The iMac’s sleek design, featuring curved translucent plastic and vibrant colours, set it apart from the dull and boxy computers of its time. It introduced several industry-first features like USB connections, FireWire, and the elimination of the floppy drive, which sparked both excitement and controversy. This product also marked the beginning of Apple’s iconic ‘i’ prefix, which has since become synonymous with its lineup of successful products.

The launch of the iMac G3 was a turning point not only for Apple but also for the personal computer industry as a whole. Jobs’ emphasis on design, user experience, and the “whole-widget” approach paved the way for subsequent groundbreaking products, such as the iPod, iPhone, and iPad. The iMac’s success laid the foundation for Apple’s financial recovery and its rise to become the world’s most valuable company.

The collaboration between Steve Jobs and Jony Ive, Apple’s design guru, played a crucial role in shaping the iMac’s distinctive look and feel. The iMac G3’s successful integration of various components in its compact form factor demonstrated Apple’s innovative engineering and design prowess.

Over the years, the iMac lineup has evolved and adapted to changing technological trends, transitioning to Intel processors, adopting new materials like aluminium, and undergoing design overhauls.
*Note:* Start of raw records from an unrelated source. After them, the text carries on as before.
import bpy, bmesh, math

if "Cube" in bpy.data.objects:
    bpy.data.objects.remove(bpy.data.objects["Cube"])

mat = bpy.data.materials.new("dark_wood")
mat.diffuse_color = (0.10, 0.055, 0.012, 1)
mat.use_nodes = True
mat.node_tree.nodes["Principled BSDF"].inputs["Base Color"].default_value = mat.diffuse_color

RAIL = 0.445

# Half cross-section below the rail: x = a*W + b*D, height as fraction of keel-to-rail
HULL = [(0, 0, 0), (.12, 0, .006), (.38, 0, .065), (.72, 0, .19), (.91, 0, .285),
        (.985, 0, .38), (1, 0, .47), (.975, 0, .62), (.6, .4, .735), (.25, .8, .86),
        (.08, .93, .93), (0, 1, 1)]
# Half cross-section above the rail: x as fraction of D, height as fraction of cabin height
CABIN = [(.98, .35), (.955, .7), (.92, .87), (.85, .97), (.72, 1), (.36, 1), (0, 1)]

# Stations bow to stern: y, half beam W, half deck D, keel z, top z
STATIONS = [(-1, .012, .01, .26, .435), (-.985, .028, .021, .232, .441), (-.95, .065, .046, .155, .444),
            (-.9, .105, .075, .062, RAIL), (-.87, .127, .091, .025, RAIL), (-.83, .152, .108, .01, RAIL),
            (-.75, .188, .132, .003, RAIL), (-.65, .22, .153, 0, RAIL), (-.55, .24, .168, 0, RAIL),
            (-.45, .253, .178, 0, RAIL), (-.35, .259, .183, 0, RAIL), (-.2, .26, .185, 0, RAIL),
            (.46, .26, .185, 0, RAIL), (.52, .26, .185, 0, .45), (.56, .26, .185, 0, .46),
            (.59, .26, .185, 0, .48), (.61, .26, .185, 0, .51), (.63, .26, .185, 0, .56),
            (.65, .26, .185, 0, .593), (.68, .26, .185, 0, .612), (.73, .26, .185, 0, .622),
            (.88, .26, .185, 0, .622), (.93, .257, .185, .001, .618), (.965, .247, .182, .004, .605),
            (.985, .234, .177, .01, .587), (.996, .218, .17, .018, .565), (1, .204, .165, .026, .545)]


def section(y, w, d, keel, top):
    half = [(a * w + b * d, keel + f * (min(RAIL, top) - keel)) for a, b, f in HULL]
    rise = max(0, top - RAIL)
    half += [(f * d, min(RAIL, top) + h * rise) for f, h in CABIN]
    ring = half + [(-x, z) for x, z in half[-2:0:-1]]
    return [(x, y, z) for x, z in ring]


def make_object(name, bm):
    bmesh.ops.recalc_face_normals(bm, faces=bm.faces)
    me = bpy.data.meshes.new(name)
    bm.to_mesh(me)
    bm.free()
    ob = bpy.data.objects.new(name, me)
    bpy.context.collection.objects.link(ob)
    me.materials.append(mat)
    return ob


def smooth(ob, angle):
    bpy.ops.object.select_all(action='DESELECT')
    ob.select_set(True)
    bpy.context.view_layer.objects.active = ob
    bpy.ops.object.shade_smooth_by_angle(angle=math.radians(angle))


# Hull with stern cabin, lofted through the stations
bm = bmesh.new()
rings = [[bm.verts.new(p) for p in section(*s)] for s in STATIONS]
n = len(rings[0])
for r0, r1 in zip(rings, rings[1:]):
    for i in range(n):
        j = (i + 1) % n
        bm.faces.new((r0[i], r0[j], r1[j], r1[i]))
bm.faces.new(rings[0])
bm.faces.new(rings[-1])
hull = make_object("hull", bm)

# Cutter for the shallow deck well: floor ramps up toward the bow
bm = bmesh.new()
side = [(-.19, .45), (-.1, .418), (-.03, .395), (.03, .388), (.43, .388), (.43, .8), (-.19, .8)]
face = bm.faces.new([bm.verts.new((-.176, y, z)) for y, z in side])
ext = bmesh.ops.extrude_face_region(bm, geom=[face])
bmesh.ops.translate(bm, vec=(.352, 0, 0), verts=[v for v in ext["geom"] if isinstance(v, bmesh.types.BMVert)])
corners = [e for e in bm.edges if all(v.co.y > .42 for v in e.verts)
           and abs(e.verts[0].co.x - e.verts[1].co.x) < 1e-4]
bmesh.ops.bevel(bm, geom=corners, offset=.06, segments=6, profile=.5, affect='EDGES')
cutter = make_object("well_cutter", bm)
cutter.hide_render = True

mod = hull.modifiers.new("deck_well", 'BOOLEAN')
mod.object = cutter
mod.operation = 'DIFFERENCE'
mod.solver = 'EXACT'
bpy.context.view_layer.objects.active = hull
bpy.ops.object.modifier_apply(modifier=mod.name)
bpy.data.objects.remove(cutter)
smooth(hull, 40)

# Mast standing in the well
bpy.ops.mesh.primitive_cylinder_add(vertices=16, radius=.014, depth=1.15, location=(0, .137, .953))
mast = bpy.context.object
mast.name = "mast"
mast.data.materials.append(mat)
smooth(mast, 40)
Despite these changes, the iMac’s spirit of innovation, simplicity, and elegance has endured, making it a symbol of Apple’s commitment to pushing boundaries and delivering exceptional products.

As of 2023, the iMac’s legacy continues, with Apple’s ongoing commitment to combining cutting-edge technology with thoughtful design. The original iMac G3’s impact is felt not only in the product itself but also in the broader narrative of Apple’s journey from near collapse to global dominance, driven by the visionary leadership of Steve Jobs and the creative brilliance of its design team.

Related posts

Nigeria: Rich in resources but held back by corruption

GBO Correspondent

Gen Z sparking banking revolution

GBO Correspondent

Economy faces uncertainty amid war

GBO Correspondent